Ultimately, vigilantes, the Virginia state militia, and federal troops put down the uprising. Daniel Walker Howe, What Hath God Wrought: Transformation of America, 1815-1848, 325. After the uprising was quelled, “[o]ver twenty additional blacks were executed elsewhere in Virginia and North Carolina.” Id. citing Mary Kemp Davis, Nat Turner Before the Bar of Judgment (Baton Rouge, 1999), 55-61.
Turner eluded capture until October 30, 1831, where he was tried and hanged on November 11, 1831 in Jerusalem, Virginia. Daniel Walker Howe, What Hath God Wrought: Transformation of America, 1815-1848, 325. Facing imminent death, and with Thomas Gray asking if Turner felt he had made a mistake, Turner posed the question: “Was not Christ crucified?” Id. quoting Confessions of Nat Turner . . . fully and voluntarily made to Thos. C. Gray (1831; Petersburg, Va., 1881), 6, 10, 11.

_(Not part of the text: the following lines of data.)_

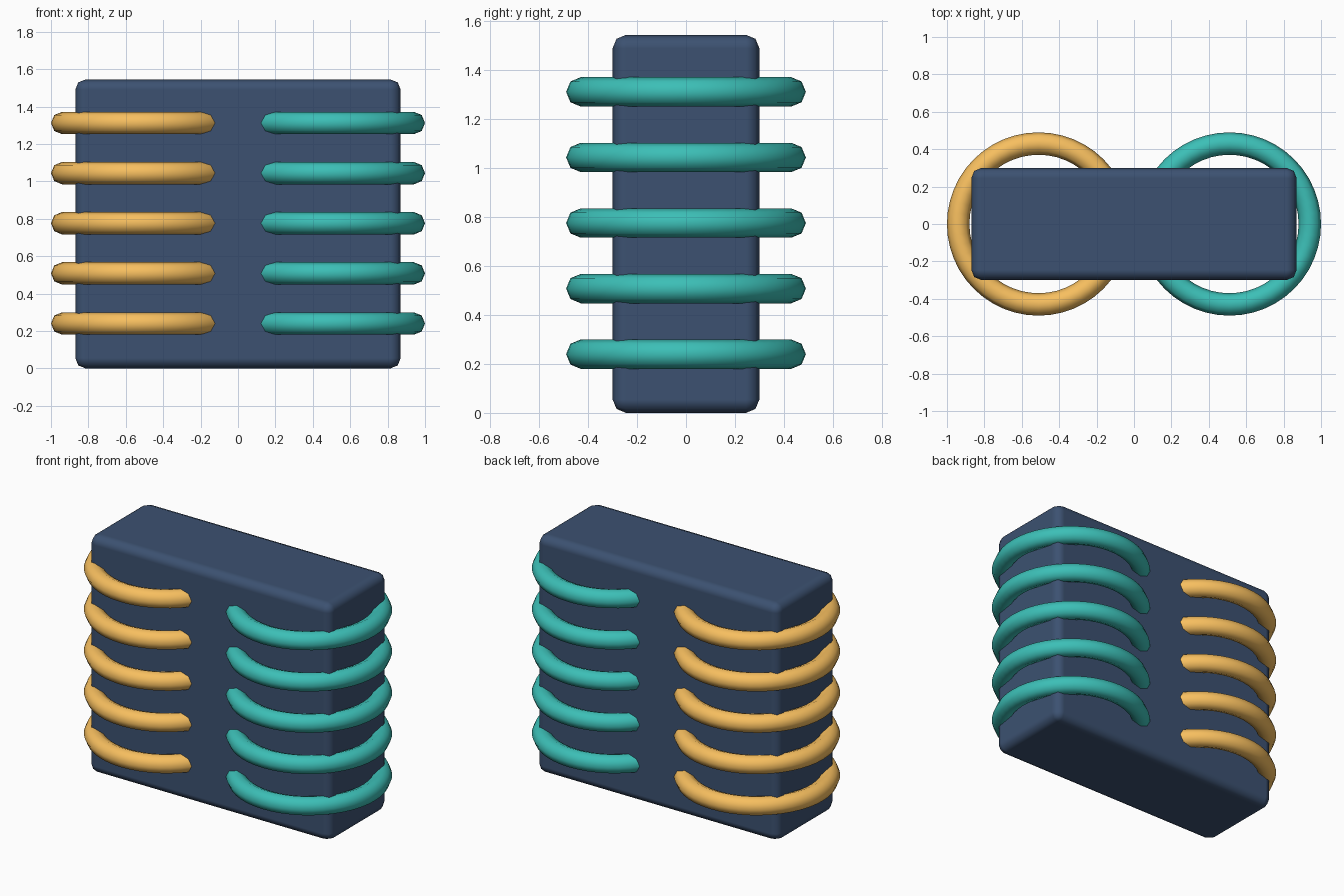
import bpy, bmesh
from math import cos, sin, pi

if "Cube" in bpy.data.objects:
    bpy.data.objects.remove(bpy.data.objects["Cube"])


def material(name, color):
    m = bpy.data.materials.new(name)
    m.diffuse_color = (*color, 1)
    m.use_nodes = True
    m.node_tree.nodes["Principled BSDF"].inputs["Base Color"].default_value = m.diffuse_color
    return m


def add_object(name, bm, mat):
    mesh = bpy.data.meshes.new(name)
    bmesh.ops.recalc_face_normals(bm, faces=bm.faces)
    bm.to_mesh(mesh)
    bm.free()
    mesh.materials.append(mat)
    mesh.shade_smooth()
    ob = bpy.data.objects.new(name, mesh)
    bpy.context.collection.objects.link(ob)
    return ob


def ring(name, x, z, mat, major=0.43, minor=0.06, segs=48, sides=8):
    bm = bmesh.new()
    loops = []
    for i in range(segs):
        a = 2 * pi * i / segs
        loop = []
        for j in range(sides):
            b = 2 * pi * j / sides
            r = major + minor * cos(b)
            loop.append(bm.verts.new((r * cos(a), r * sin(a), minor * sin(b))))
        loops.append(loop)
    for i in range(segs):
        p, q = loops[i], loops[(i + 1) % segs]
        for j in range(sides):
            k = (j + 1) % sides
            bm.faces.new((p[j], q[j], q[k], p[k]))
    ob = add_object(name, bm, mat)
    ob.location = (x, 0, z)


navy = material("navy", (0.045, 0.083, 0.165))
amber = material("amber", (0.93, 0.52, 0.115))
teal = material("teal", (0.045, 0.52, 0.47))

# Core block with rounded edges
bm = bmesh.new()
bmesh.ops.create_cube(bm, size=1)
bmesh.ops.scale(bm, vec=(1.74, 0.60, 1.545), verts=bm.verts)
bmesh.ops.translate(bm, vec=(0, 0, 0.7725), verts=bm.verts)
core = add_object("core_block", bm, navy)
bevel = core.modifiers.new("rounded_edges", 'BEVEL')
bevel.width = 0.055
bevel.segments = 2
bevel.harden_normals = True

# Two stacks of winding rings, one around each end of the block
for i in range(5):
    z = 0.24 + 0.268 * i
    ring(f"left_winding_{i + 1}", -0.51, z, amber)
    ring(f"right_winding_{i + 1}", 0.51, z, teal)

Many conservatives in the South, and particularly Virginia, noted that some free blacks had joined Turner’s rebellion and argued that the state “would be better off with fewer slaves and a more industrial-commercial economy.” Daniel Walker Howe, What Hath God Wrought: Transformation of America, 1815-1848, 326. On January 25, 1832, the Virginia House voted that “further action for the removal of slaves should await a more definite development of public opinion.” SeeDaniel Walker Howe, What Hath God Wrought: Transformation of America, 1815-1848, 326; Alison Freehling, Drift Toward Dissolution: The Virginia Slavery Debate of 1831-32 (Baton Rouge, 1982).

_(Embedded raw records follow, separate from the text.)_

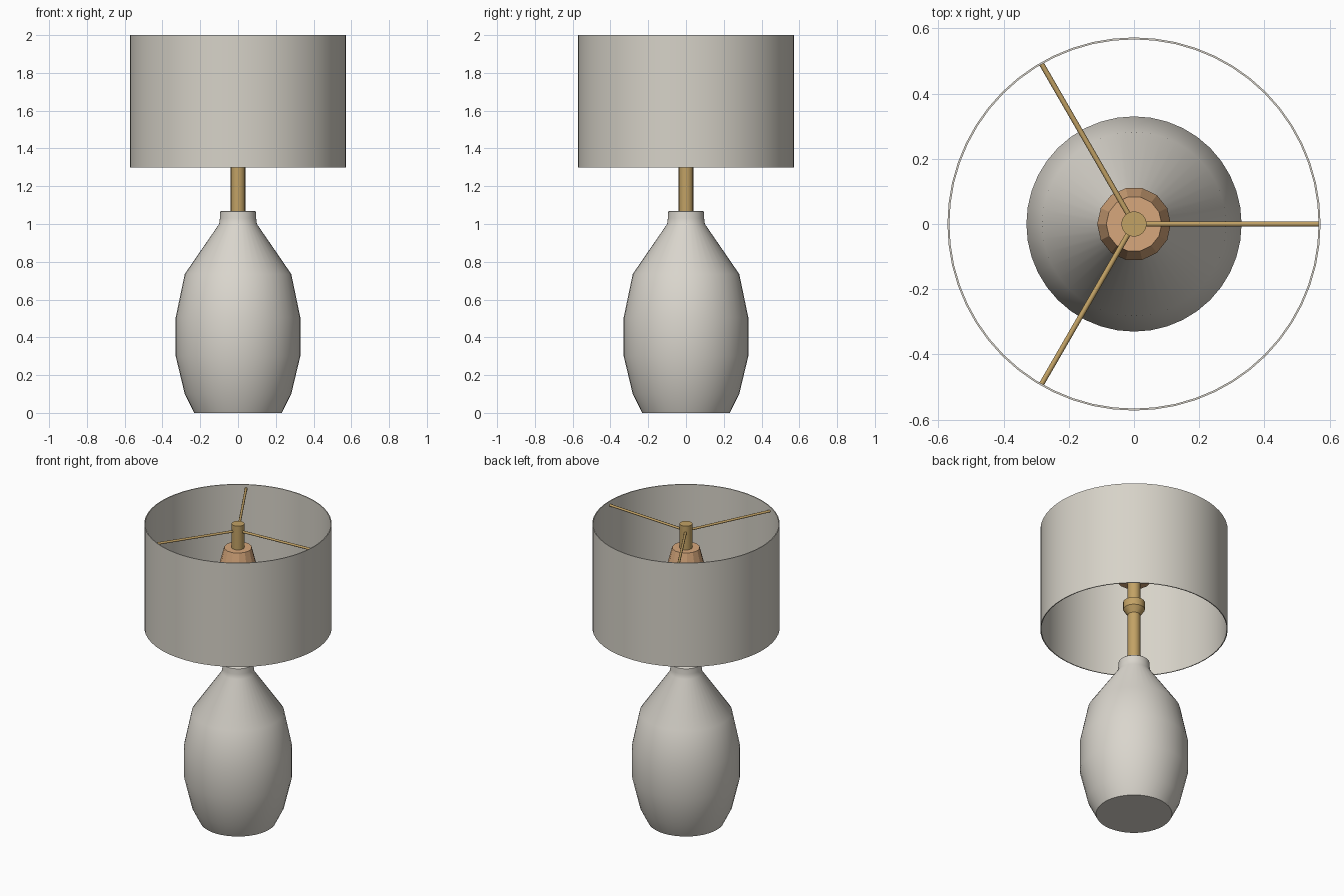
import bpy
import bmesh
from math import cos, sin, tau, radians
from mathutils import Vector

cube = bpy.data.objects.get("Cube")
if cube:
    bpy.data.objects.remove(cube, do_unlink=True)


def material(name, color):
    mat = bpy.data.materials.new(name)
    mat.use_nodes = True
    mat.diffuse_color = (*color, 1)
    mat.node_tree.nodes["Principled BSDF"].inputs["Base Color"].default_value = (*color, 1)
    return mat


ceramic = material("warm white ceramic", (0.70, 0.67, 0.61))
linen = material("off white linen", (0.68, 0.65, 0.58))
brass = material("aged brass", (0.54, 0.36, 0.13))
copper = material("pale copper", (0.68, 0.39, 0.20))


def lathe(name, profile, segments, mat, smooth=40, closed=False):
    """Spin a (radius, height) profile around z, capping open ends."""
    bm = bmesh.new()
    rings = [[bm.verts.new((r * cos(tau * i / segments), r * sin(tau * i / segments), z))
              for i in range(segments)] for r, z in profile]
    pairs = list(zip(rings, rings[1:]))
    if closed:
        pairs.append((rings[-1], rings[0]))
    else:
        bm.faces.new(rings[0][::-1])
        bm.faces.new(rings[-1])
    for low, high in pairs:
        for i in range(segments):
            j = (i + 1) % segments
            bm.faces.new((low[i], low[j], high[j], high[i]))
    bmesh.ops.recalc_face_normals(bm, faces=bm.faces)
    mesh = bpy.data.meshes.new(name)
    bm.to_mesh(mesh)
    bm.free()
    mesh.materials.append(mat)
    obj = bpy.data.objects.new(name, mesh)
    bpy.context.collection.objects.link(obj)
    if smooth:
        bpy.ops.object.select_all(action="DESELECT")
        obj.select_set(True)
        bpy.context.view_layer.objects.active = obj
        bpy.ops.object.shade_smooth_by_angle(angle=radians(smooth))
    return obj


# Vase-shaped base with a short neck
lathe("base", [(0.232, 0), (0.282, 0.1), (0.33, 0.3), (0.33, 0.505), (0.282, 0.735),
               (0.1, 1.0), (0.096, 1.03), (0.094, 1.065), (0.088, 1.07)], 40, ceramic)

# Post with a tapered collar
lathe("post", [(0.039, 1.05), (0.039, 2.0)], 16, brass)
lathe("collar", [(0.039, 1.4), (0.067, 1.44), (0.067, 1.49), (0.039, 1.5)], 16, brass, 30)

# Faceted bulb holder
lathe("bulb_holder", [(0.1, 1.64), (0.113, 1.73), (0.085, 1.84)], 14, copper, 0)

# Thin open drum shade
lathe("shade", [(0.572, 1.3), (0.572, 2.0), (0.566, 2.0), (0.566, 1.3)],
      56, linen, closed=True)

# Three spokes rising slightly from the post to the shade
for k in range(3):
    angle = tau * k / 3
    start = Vector((0, 0, 1.953))
    end = Vector((0.568 * cos(angle), 0.568 * sin(angle), 1.973))
    spoke = lathe(f"spoke_{k + 1}", [(0.008, 0), (0.008, (end - start).length)], 8, brass, 50)
    spoke.rotation_mode = "QUATERNION"
    spoke.rotation_quaternion = (end - start).to_track_quat("Z", "Y")
    spoke.location = start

In the wake of Turner’s rebellion, Americans in the South had seen their worst fears realized and were shaken to the core. For the years and decades leading up to the rebellion, there was a fear that America would have the same fate as Haiti, with a widespread slave rebellion creating turmoil and discord. This nearly happened just years prior in Vesey’s Almost Rebellion.
Regrettably for the South, slavery was becoming an increasingly prominent issue for Americans, as it best highlighted the difference between the North and the South. Turner’s rebellion essentially forced southern Americans to dig their heels in, tightening security and reinforcing their grip on slaves. Consequently, the chances for universal abolition of slavery in America were diminishing as the 1800s were progressing.